TO DO: For the entries below, work out how many lines include the string "data", then write only that number.

Pictures paired with source code:
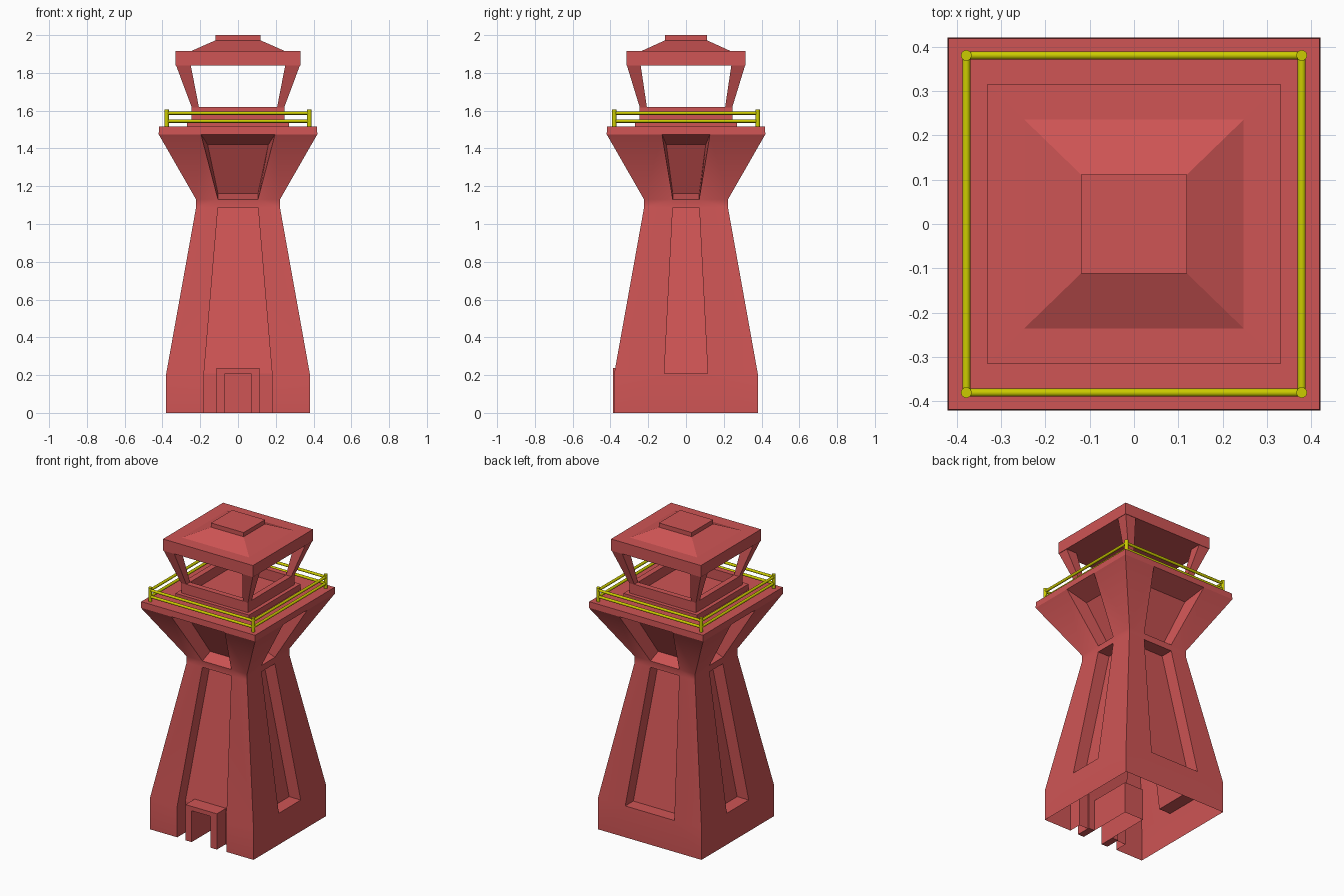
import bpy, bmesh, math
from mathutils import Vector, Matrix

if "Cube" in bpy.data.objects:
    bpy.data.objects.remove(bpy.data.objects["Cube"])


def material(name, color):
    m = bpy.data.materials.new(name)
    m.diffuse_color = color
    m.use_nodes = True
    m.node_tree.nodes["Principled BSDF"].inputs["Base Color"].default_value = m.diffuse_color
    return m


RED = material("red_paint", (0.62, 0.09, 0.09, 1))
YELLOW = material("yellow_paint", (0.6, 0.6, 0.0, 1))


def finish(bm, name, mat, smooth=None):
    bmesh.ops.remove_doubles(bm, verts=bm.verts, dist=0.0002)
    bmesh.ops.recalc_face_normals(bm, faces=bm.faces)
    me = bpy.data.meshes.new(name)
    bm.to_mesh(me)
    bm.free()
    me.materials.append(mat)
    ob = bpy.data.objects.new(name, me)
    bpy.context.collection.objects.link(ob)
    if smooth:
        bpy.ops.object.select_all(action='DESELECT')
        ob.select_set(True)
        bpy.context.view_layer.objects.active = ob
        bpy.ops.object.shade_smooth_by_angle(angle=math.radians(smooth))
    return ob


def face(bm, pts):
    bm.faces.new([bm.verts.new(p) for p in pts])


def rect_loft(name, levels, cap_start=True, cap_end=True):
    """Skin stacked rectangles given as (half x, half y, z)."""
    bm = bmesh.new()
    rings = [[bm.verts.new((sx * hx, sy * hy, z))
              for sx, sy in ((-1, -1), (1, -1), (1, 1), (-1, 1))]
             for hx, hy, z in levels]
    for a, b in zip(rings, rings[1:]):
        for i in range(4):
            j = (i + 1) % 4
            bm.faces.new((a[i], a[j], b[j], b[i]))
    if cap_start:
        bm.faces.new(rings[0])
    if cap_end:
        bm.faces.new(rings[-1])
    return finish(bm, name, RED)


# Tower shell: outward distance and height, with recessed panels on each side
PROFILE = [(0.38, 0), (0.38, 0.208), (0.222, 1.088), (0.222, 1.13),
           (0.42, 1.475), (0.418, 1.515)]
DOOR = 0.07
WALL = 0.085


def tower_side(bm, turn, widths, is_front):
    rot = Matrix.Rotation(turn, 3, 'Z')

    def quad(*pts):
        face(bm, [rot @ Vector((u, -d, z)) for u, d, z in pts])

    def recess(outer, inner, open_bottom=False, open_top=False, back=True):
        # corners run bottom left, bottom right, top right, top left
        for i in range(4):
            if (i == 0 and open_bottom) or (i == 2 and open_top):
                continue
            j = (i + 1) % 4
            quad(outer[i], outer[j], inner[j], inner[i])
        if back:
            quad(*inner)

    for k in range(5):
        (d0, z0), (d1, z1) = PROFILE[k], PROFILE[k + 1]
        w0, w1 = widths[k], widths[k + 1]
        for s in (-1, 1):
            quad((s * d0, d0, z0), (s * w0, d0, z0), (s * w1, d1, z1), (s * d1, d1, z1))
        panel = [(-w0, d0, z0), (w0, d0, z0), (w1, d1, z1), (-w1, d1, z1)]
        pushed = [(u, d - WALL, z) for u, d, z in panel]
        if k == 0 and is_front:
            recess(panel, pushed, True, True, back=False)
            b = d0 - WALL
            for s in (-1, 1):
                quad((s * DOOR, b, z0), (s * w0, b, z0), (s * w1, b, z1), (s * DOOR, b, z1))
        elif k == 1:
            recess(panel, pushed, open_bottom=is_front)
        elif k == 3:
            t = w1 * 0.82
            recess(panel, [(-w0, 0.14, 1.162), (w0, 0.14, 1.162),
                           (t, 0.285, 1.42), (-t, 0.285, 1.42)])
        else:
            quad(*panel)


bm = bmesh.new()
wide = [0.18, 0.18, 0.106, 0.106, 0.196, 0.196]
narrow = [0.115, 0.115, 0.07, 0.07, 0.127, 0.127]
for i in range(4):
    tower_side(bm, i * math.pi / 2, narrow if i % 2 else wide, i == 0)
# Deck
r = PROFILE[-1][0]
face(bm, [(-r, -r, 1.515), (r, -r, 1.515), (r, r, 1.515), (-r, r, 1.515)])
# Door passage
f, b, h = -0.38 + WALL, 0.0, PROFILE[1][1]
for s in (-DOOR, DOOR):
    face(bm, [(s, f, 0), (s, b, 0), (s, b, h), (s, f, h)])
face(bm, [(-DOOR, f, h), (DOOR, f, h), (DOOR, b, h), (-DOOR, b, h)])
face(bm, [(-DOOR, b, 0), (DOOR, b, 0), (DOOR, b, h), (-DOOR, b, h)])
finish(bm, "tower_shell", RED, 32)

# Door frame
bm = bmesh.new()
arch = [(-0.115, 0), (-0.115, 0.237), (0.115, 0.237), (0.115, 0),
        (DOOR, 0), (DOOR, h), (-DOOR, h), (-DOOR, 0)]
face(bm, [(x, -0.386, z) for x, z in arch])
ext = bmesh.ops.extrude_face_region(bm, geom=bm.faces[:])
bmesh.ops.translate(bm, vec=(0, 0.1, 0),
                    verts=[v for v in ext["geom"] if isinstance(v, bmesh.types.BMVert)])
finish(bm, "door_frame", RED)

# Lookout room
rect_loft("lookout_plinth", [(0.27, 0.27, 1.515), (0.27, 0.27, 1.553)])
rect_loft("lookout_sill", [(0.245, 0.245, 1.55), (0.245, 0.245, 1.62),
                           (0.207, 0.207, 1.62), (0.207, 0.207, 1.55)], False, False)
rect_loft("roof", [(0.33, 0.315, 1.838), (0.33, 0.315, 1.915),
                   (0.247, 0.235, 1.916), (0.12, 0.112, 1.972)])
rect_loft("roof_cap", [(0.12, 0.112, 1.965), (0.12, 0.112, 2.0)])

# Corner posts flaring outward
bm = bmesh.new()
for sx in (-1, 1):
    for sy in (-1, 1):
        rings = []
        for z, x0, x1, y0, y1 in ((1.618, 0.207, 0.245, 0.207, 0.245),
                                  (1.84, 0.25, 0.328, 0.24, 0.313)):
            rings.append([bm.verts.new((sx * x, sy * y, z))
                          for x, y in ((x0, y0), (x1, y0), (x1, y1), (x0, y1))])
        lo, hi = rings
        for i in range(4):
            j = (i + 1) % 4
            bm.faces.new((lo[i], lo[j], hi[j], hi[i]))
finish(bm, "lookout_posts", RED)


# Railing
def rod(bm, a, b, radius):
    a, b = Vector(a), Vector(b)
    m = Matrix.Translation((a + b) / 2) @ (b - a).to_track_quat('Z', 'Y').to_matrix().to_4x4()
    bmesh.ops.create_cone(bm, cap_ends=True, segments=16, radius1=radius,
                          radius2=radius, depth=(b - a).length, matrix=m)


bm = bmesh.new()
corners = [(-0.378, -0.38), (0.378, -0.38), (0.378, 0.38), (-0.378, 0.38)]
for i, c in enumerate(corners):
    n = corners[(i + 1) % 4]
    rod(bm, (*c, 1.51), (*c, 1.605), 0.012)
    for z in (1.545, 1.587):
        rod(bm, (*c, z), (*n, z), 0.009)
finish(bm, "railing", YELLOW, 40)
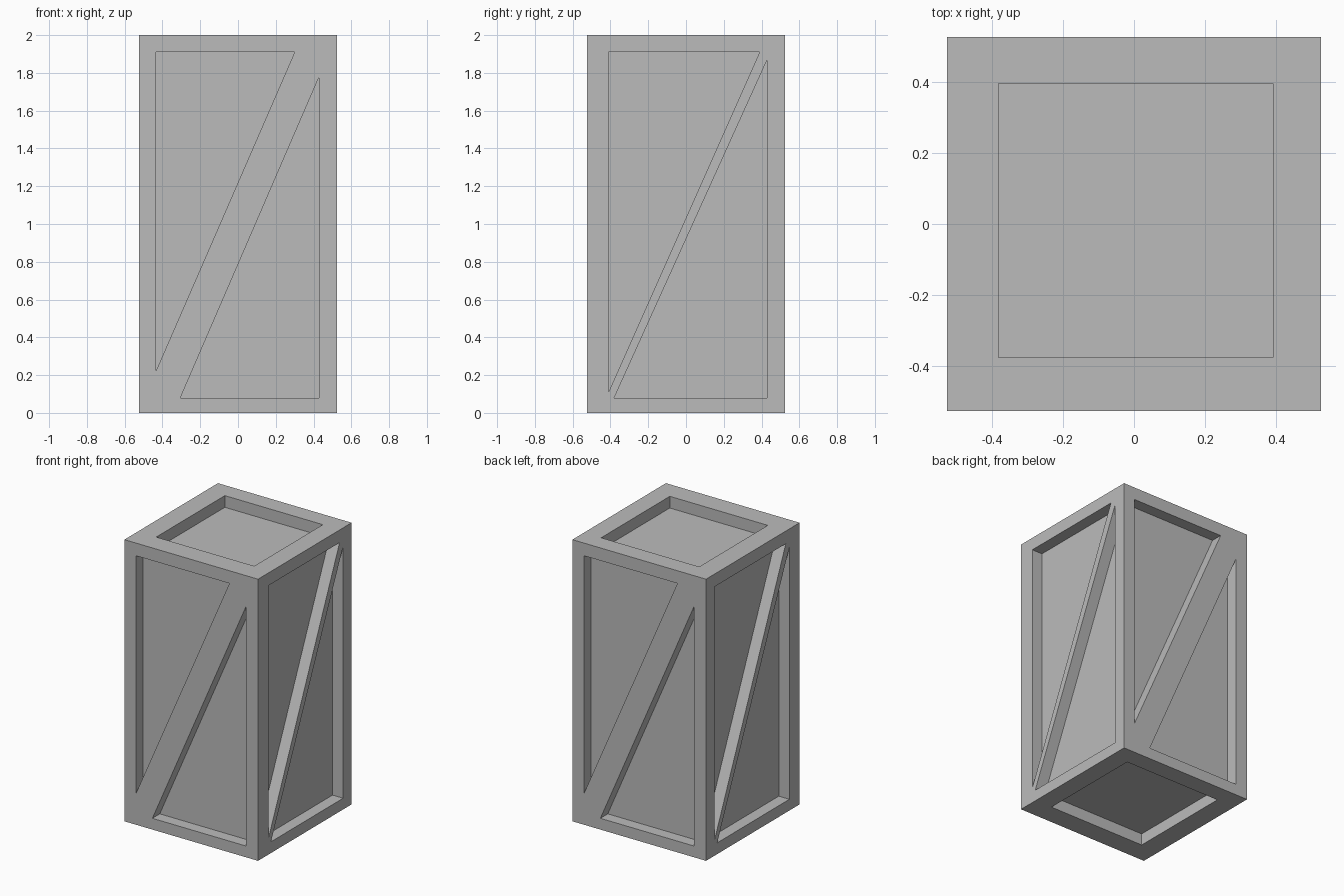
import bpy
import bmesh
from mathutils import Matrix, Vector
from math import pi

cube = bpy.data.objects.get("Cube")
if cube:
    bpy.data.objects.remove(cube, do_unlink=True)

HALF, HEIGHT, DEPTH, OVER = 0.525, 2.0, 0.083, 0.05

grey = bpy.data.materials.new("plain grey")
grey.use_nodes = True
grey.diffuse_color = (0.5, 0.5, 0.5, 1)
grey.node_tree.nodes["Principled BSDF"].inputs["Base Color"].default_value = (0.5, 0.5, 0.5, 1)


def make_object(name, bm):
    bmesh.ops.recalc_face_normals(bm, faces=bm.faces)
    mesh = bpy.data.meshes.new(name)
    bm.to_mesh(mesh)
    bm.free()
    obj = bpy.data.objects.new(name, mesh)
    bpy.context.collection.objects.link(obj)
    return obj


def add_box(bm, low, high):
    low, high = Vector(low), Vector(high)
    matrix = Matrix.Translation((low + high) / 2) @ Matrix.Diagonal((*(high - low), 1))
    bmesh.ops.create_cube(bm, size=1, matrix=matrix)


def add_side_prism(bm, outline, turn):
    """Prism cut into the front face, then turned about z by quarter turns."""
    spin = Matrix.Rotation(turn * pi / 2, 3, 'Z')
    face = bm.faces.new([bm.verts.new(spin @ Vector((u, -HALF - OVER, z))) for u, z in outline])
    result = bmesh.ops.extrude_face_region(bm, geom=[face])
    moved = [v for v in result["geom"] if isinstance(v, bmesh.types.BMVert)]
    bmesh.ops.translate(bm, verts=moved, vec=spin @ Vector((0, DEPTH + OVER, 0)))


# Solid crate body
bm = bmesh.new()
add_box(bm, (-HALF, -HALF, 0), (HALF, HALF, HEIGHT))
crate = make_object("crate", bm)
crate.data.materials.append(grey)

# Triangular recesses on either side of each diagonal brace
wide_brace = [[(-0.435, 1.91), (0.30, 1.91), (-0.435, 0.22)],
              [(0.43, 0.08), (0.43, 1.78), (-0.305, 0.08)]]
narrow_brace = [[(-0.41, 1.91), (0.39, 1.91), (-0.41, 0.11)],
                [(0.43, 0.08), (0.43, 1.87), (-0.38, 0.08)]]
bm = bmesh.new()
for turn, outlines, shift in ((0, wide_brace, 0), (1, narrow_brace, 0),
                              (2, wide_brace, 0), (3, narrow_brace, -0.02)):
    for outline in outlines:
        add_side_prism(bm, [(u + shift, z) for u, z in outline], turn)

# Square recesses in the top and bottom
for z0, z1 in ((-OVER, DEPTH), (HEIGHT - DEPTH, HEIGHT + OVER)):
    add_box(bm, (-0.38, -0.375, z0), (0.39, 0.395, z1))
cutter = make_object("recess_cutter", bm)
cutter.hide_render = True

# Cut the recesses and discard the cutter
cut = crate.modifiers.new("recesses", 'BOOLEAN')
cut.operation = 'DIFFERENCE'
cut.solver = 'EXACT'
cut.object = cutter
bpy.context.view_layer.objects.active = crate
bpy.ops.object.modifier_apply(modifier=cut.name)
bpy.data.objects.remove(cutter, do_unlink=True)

TASK ANSWER: 12